Driven - October 2015

Forever young: 40 years of the BMW 3-Series.

Driving the face-lifted BMW 3-Series.

Turning forty is big deal for many, it’s an interesting year because generally at forty years of age, many look back to see if they have done all that they strived to do in their lives. This is the case with BMW’s 3-Series. To begin with, one has to give credit where credit is due. The BMW 3-Series has for a very long time being the favourite of many South Africans in terms of the compact luxury sedan segment. This has been the case locally and to a large extent around the world. Now that forty years have passed, BMW have revitalised the range through a face-lifted version of the car. This update does not only affect the outward appearance of the new BMW 3-Series but the engines have gone under the knife too, and the results are very good.

In our previous article about the new BMW 3-Series, we discussed all the changes, you can read that article here. Now we want to discuss how those changes translate to the driving experience and if the update is something worth riding home about. First of all, let’s discuss aesthetics.

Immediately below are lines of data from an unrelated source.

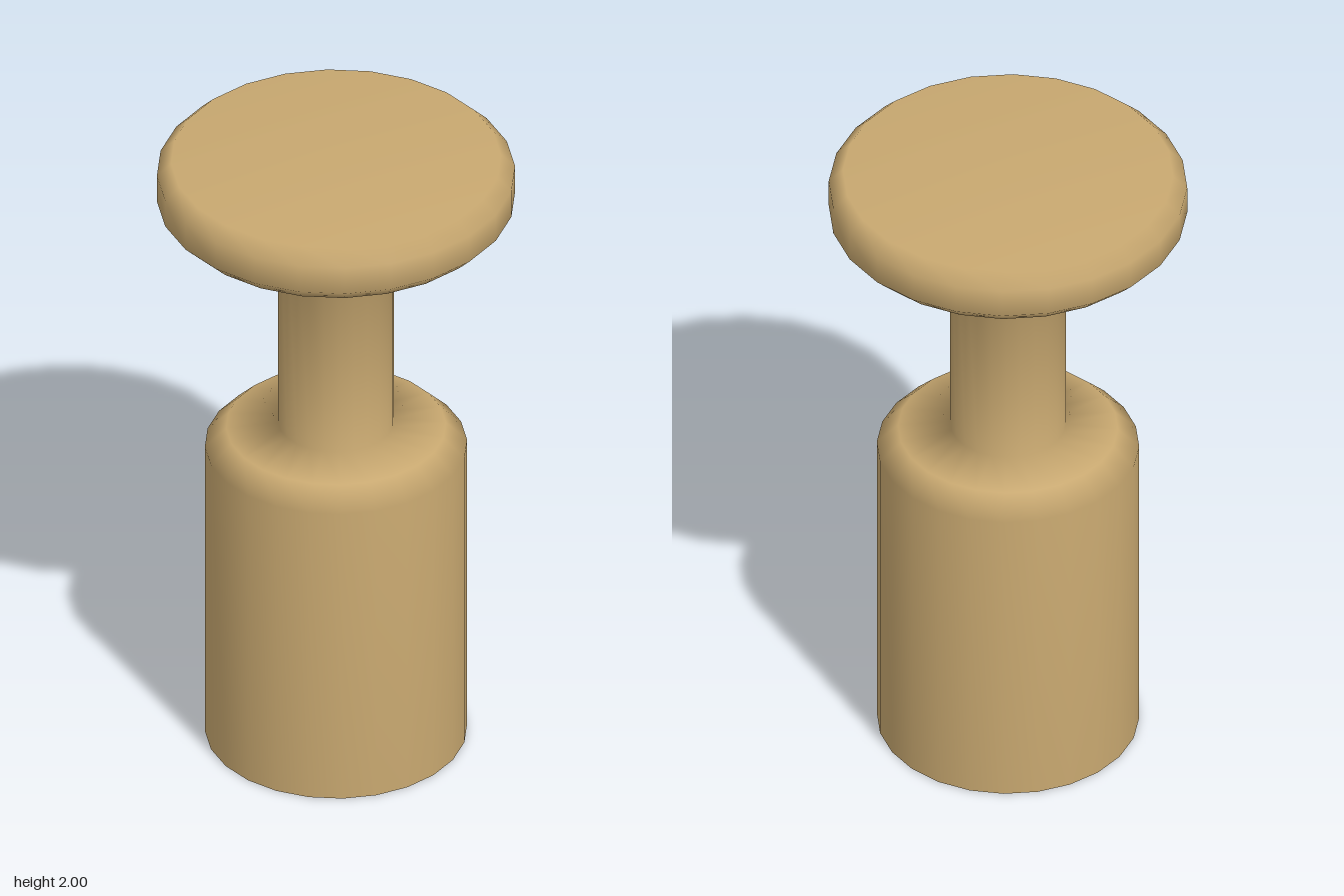
import * as THREE from 'three';

// One smooth turned surface: hollow barrel, slim stem and wide disc head.
export function createModel() {
  const model = new THREE.Group();
  model.name = 'turnedKnob';

  const tan = new THREE.MeshStandardMaterial({ color: 0xc8a870, side: THREE.DoubleSide });
  tan.name = 'tan';

  const profile = [
    // barrel, open at the bottom, with a bevelled shoulder
    [0.388, 0], [0.388, 1.0], [0.325, 1.063],
    // stem
    [0.172, 1.08], [0.172, 1.826],
    // disc head with bevelled rims
    [0.488, 1.826], [0.53, 1.868], [0.53, 1.958], [0.488, 2], [0, 2],
  ].map(([r, y]) => new THREE.Vector2(r, y));

  const body = new THREE.Mesh(new THREE.LatheGeometry(profile, 24), tan);
  body.name = 'barrelStemAndHead';
  model.add(body);

  return model;
}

How does it look?

The face-lifted BMW 3-Series dons bright LED taillights and optional full LED head lights that sharpen the lines of the car very well. The new lights have the same impact that a bold frame has on an artwork, it makes the subject stand out and forces you to look. The revised bumpers add to the aesthetic appeal of the car too, giving the car a “fresh face” so to speak. Interior changes on the car are more subtle, with small trim changes added, but the cabin still retains its premium look and feel. Since the main focus on the updated BMW 3-Series was not the outside but rather under the bonnet, the biggest question we should ask ourselves is how the new car feels behind the wheel.

How does it drive?

The engines have all been reworked in this model, more power, more torque and different badges. As we mentioned in the previous article, the 316i, 328i and 335i are now models of the past. Welcome the 318i, 330i and 340i to the stable as their replacements with the 320i still remaining. On the diesel side, the 330d and the 320d badges remain too. We had the pleasure of sampling the top of the range 340i and the more humble 320i model, both of which were interesting cars to drive.

The 340i was fitted with the Sports Package, with all the extras you can think of. The best way to explain the power-train of the 340i fitted with the 8 Speed ZF Automatic (which is standard), is by likening it to double thick cream. You know the kind you get on desserts at very fancy places? The engine is a pleasure to drive on the road, it has a distinct smoothness to it coupled with boat loads of torque seamlessly distributed by the 8 gears onto the road.

What about the 320i?

The 320i on the other hand has a completely different feel to it. Since it’s the smaller 4 cylinder 2.0 litre turbocharged engine, it has a more youthful persona to it. You can grab it by the scruff of its neck and enjoy every bit of power it gives to you, whereas the 340i commands much more respect especially on the public roads we drove the cars on. Dynamically the 340i and 320i are very planted on the road, even at high speed. The setting you have the car in contributes greatly to the responsiveness, damping and steering feel of the car.

The Comfort setting is the one for everyday use, whereas Sport and Sport Plus are for those more rushed days and of course Eco mode is dedicated to making the car as efficient as possible. A very impressive point found in the revised version is how the damping on the car is never back-breaking, even in the “harshest” Sport mode. The steering feel of most modern cars is a topic that has led to many debates in the motoring world. Electric power steering has come a long way since it was first introduced to many cars a few years ago.

In the case of the BMW 3-Series, the weight of the steering in the car changes depending on the mode you’re in. More weight is added as well as more steering feel in the sportier modes, whereas the converse happens in the Eco and Comfort modes. Very enthusiastic drivers may long for the “good old days” of hydraulic steering, since that steering system provided more feedback to the driver. The same goes with manual gearboxes giving one the sense of being “one with the car”, but the reality is that future is here and the future likes automatics and electric power steering. That being said, what we have today still provides excitement on the road and comfort that we could have never experienced in the past.

The BMW 3-Series has matured with those that fell in love with it 40 years ago. The boy-racer mentality has been left behind for its less mature siblings, such as the 1 and 2 Series. This is a good thing considering that a new 3-Series will not cost you chump change, with a starting price R409 000 for the baby 318i and R656 000 for the 340i, any 3-Series client will expect a large measure of luxury and comfort. This is exactly what BMW gives those looking to buy in this segment. The majority of BMW 3-Series buyers are not going to drive these cars to their absolute limit on the road and BMW knows that. That is why the car’s set-up, that of being more comfort orientated makes perfect sense for the range considering the clientèle that will buy it.

A good 40 years indeed.

If the BMW 3-Series was a human being, it would surely have a smile on its face. It has accomplished a lot in forty years, selling over 14 million units since its humble days before features such as ConnectedDrive and Reverse camera were even thought of. The car has had good old days but it has better new days ahead of it too. The BMW 3-Series is the reason why we have such good cars from other brands in that segment, it has pioneered the way for many cars and even though the playing fields have levelled out in many ways, the badge is still part of the cream of the crop.